The existing shelter will be adapted to provide a visitor experience that feels more ‘open-to-the-landscape’ and universally accessible. The existing sides of the shelter will be opened with a new adjacent area dedicated to interpretation of the trail.
New seating will allow visitors to linger longer and to appreciate the surrounding environment as they journey plan. The existing memorial stone will be relocated to complement the overall site.
Refuse areas will remain but screened sympathetically within the landscape.
Upgrades to the Western Brachina Gorge Road Gateway
A more impactful western gateway entry/exit will be created for the Brachina Gorge Geological Trail.
Located 12 km east of the Outback Way, the existing rock entry signage will remain but be enhanced with new interpretation posts and road-island signage to welcome all visitors to the geological trail.
The more impactful entry will encourage visitors to stop at the landscape viewing area. It is expected that traffic to this site will increase when roads become bituminised further north of the location.
Parking areas will be formalised using cypress bollards clearly indicating turn-around areas (accommodating long vehicles) with wheel stops installed for individual car parks.
The northern and eastern sides of the existing shelter will be opened to provide greater views of the landscape. An adjacent area will be levelled for a universally accessible area. New seating will also be introduced enabling a place to contemplate and journey plan.
The Cazneaux Tree
Torrential storms ravaged the Flinders Ranges over the 2021 Australia Day long weekend with flooding damaging the bridge to the Cazneaux Tree viewing area.
Since then, work has been underway to rebuild the bridge and enable visitor access back to this popular site which is popular for capturing a tree that has endured years of harsh weather conditions against the sunlit Flinders Ranges.
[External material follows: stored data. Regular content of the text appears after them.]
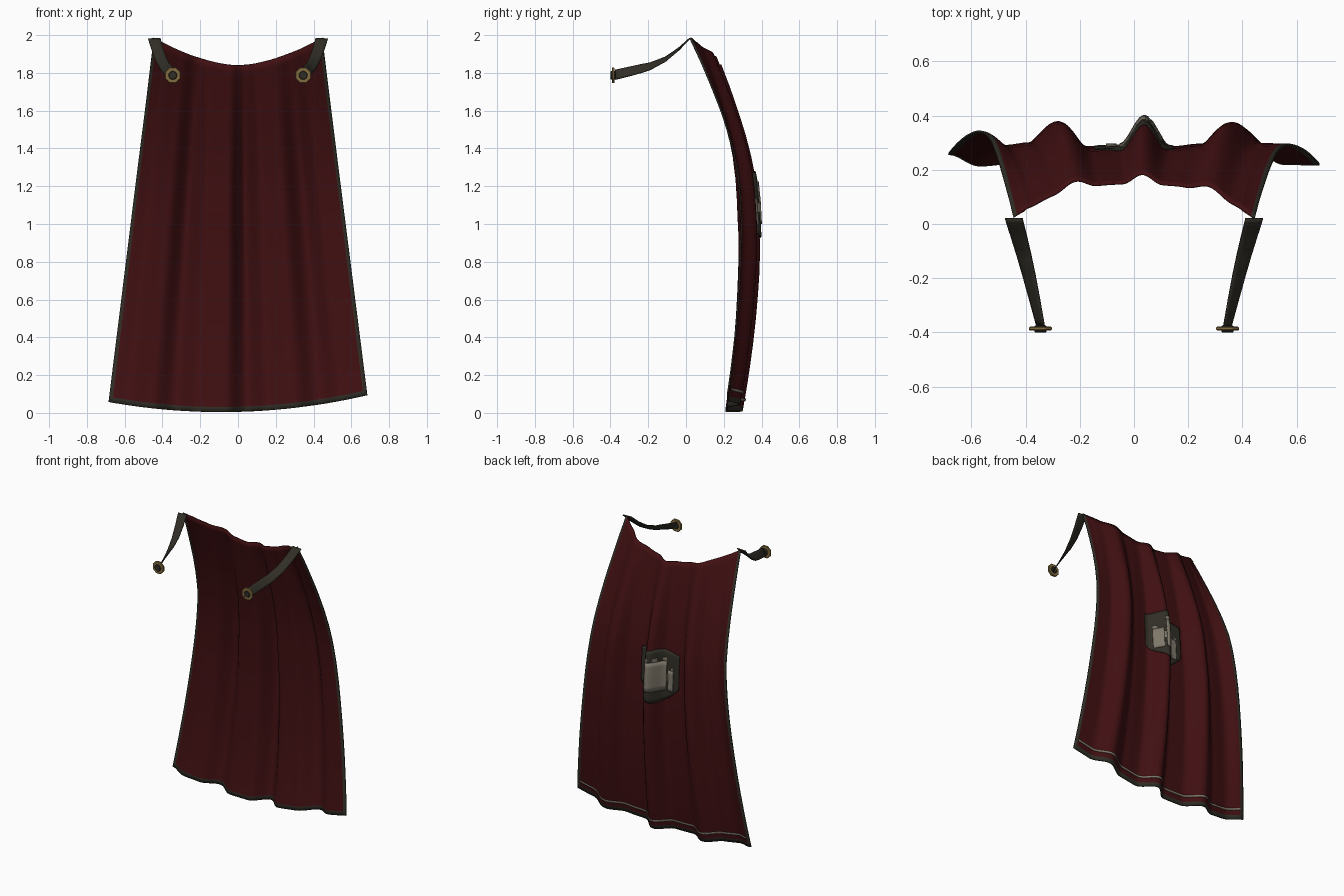
import bpy, math
from mathutils import Vector

cube = bpy.data.objects.get("Cube")
if cube:
    bpy.data.objects.remove(cube)


def material(name, rgb, rough=0.8):
    m = bpy.data.materials.new(name)
    m.use_nodes = True
    m.diffuse_color = (*rgb, 1)
    bsdf = m.node_tree.nodes["Principled BSDF"]
    bsdf.inputs["Base Color"].default_value = (*rgb, 1)
    bsdf.inputs["Roughness"].default_value = rough
    return m


RED = material("dark red cloth", (0.052, 0.005, 0.006))
TRIM = material("dark leather trim", (0.030, 0.027, 0.019))
BRASS = material("aged brass", (0.23, 0.15, 0.05))
PALE = material("pale thread", (0.21, 0.185, 0.145))


def smooth_curve(points, t):
    """Cosine interpolation through (position, value) pairs."""
    for (a, p), (b, q) in zip(points, points[1:]):
        if t <= b:
            k = (1 - math.cos(math.pi * max(0, (t - a) / (b - a)))) / 2
            return p + (q - p) * k
    return points[-1][1]


def linear_curve(values, t):
    f = min(max(t, 0), 1) * (len(values) - 1)
    i = min(int(f), len(values) - 2)
    return values[i] + (values[i + 1] - values[i]) * (f - i)


# Cloth shape: u runs across (-1..1), v runs from the shoulders to the hem (0..1)
FOLDS = [(-1, .6), (-.83, .05), (-.67, .15), (-.49, .95), (-.3, 0), (-.1, 0),
         (.07, 1.08), (.24, 0), (.43, .1), (.63, .92), (.81, .12), (1, .1)]
BACK = [.02, .078, .13, .178, .218, .25, .27, .28, .283, .28, .275,
        .268, .258, .245, .23, .212]


def half_width(v):
    return .445 + .24 * v


def top_z(u):
    return 1.84 + .145 * abs(u) ** 1.7


def hem_z(u):
    return .006 + .07 * u * u + .018 * u


def cloth(u, v):
    gather = min(v / .45, 1)
    amp = .032 + .066 * math.sin(math.pi / 2 * gather) - .02 * max(0, v - .6) / .4
    y = linear_curve(BACK, v) + .13 * (1 - abs(u) ** 2.5) * (1 - gather) ** 1.5
    y += amp * smooth_curve(FOLDS, u) * (1 if abs(u) < .9 else min(1, .3 + 2 * v))
    return Vector((u * half_width(v), y, top_z(u) + (hem_z(u) - top_z(u)) * v))


def on_cloth(x, z):
    """Point on the cloth at a given x and height."""
    v = .4
    for _ in range(8):
        u = x / half_width(v)
        v = (top_z(u) - z) / (top_z(u) - hem_z(u))
    return cloth(u, v)


def sheet(name, point, us, vs, mats, rule=None, thick=0.0, offset=0.0):
    """Grid surface from a point function, with a colour rule per cell."""
    n = len(us)
    verts = [point(u, v) for v in vs for u in us]
    faces, index = [], []
    for j in range(len(vs) - 1):
        for i in range(n - 1):
            a = j * n + i
            faces.append((a, a + n, a + n + 1, a + 1))
            index.append(rule((us[i] + us[i + 1]) / 2, (vs[j] + vs[j + 1]) / 2) if rule else 0)
    me = bpy.data.meshes.new(name)
    me.from_pydata(verts, [], faces)
    for m in mats:
        me.materials.append(m)
    for p, k in zip(me.polygons, index):
        p.material_index = k
        p.use_smooth = True
    ob = bpy.data.objects.new(name, me)
    bpy.context.collection.objects.link(ob)
    if thick:
        mod = ob.modifiers.new("thickness", "SOLIDIFY")
        mod.thickness, mod.offset = thick, offset
    return ob


def steps(a, b, n):
    return [a + (b - a) * i / n for i in range(n + 1)]


# Cape with dark side and hem binding
sheet("cape", cloth, [-1] + steps(-.97, .97, 96) + [1], steps(0, .986, 48) + [1],
      [RED, TRIM], lambda u, v: int(abs(u) > .97 or v > .986), .008)


# Stitched line above the hem, on the back
def behind(p, gap):
    return p + Vector((0, gap, 0))


sheet("hem_stitch", lambda u, v: behind(cloth(u, v), .009),
      steps(-.97, .97, 96), [.963, .970], [PALE], None, .003)


# Shield shaped patch draped over the centre fold
def shield_point(x, t):
    side = abs(x) / .145
    low = .92 + .10 * side ** 1.6
    high = 1.285 - .035 * side
    return behind(on_cloth(x, low + (high - low) * t), .010)


sheet("shield_patch", shield_point, steps(-.145, .145, 28), steps(0, 1, 14), [TRIM], None, .004)


# Pale cloth pieces on the patch: (left, right, bottom, top)
pieces = [(-.052, .052, 1.0, 1.2), (-.052, -.03, 1.2, 1.225), (-.011, .011, 1.2, 1.225),
          (.03, .052, 1.2, 1.225)]
for s in (-1, 1):
    pieces += [(s * .084 - .02, s * .084 + .02, .995, 1.14),
               (s * .095 - .009, s * .095 + .009, 1.14, 1.16),
               (s * .058 - .006, s * .058 + .006, 1.06, 1.11)]
for k, (x0, x1, z0, z1) in enumerate(pieces):
    sheet(f"patch_piece_{k + 1}", lambda x, z: behind(on_cloth(x, z), .016),
          steps(x0, x1, 10), steps(z0, z1, 6), [PALE], None, .004)


# Shoulder straps: a ribbon that twists as it comes forward
PATH_Y = [.02, -.04, -.11, -.19, -.28, -.375]
PATH_Z = [1.982, 1.925, 1.872, 1.835, 1.812, 1.79]


def strap_point(side):
    def point(w, t):
        angle = math.radians(10 + 52 * t)
        half = .033 - .004 * t
        x = -.443 + .098 * t ** 1.1 + w * half * math.cos(angle)
        return Vector((-side * x, linear_curve(PATH_Y, t),
                       linear_curve(PATH_Z, t) + w * half * math.sin(angle) * min(1, .3 + t)))
    return point


def disc(name, x, y, radius, depth, mat, sides):
    bpy.ops.mesh.primitive_cylinder_add(vertices=sides, radius=radius, depth=depth,
                                        location=(x, y, 1.787),
                                        rotation=(math.pi / 2, math.pi / sides, 0))
    ob = bpy.context.object
    ob.name = name
    ob.data.materials.append(mat)
    bev = ob.modifiers.new("edge", "BEVEL")
    bev.width, bev.segments = .003, 1
    return ob


for side, label in ((1, "left"), (-1, "right")):
    sheet(label + "_strap", strap_point(side), steps(-1, 1, 4), steps(0, 1, 20),
          [TRIM], None, .006)
    x = side * .345
    disc(label + "_clasp", x, -.386, .045, .014, BRASS, 8)
    disc(label + "_clasp_hub", x, -.387, .023, .026, TRIM, 12)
Also coming soon is interpretation along the short walking trail in and around the tree’s viewing area which will explain the untold stories of the site. Metal sign podiums have already been installed and the interpretation designs are almost complete for production and then installation. Both are earmarked for completion by mid 2022 which will see a new visitor attraction located not far from Wilpena Pound in the Ikara-Flinders Ranges National Park.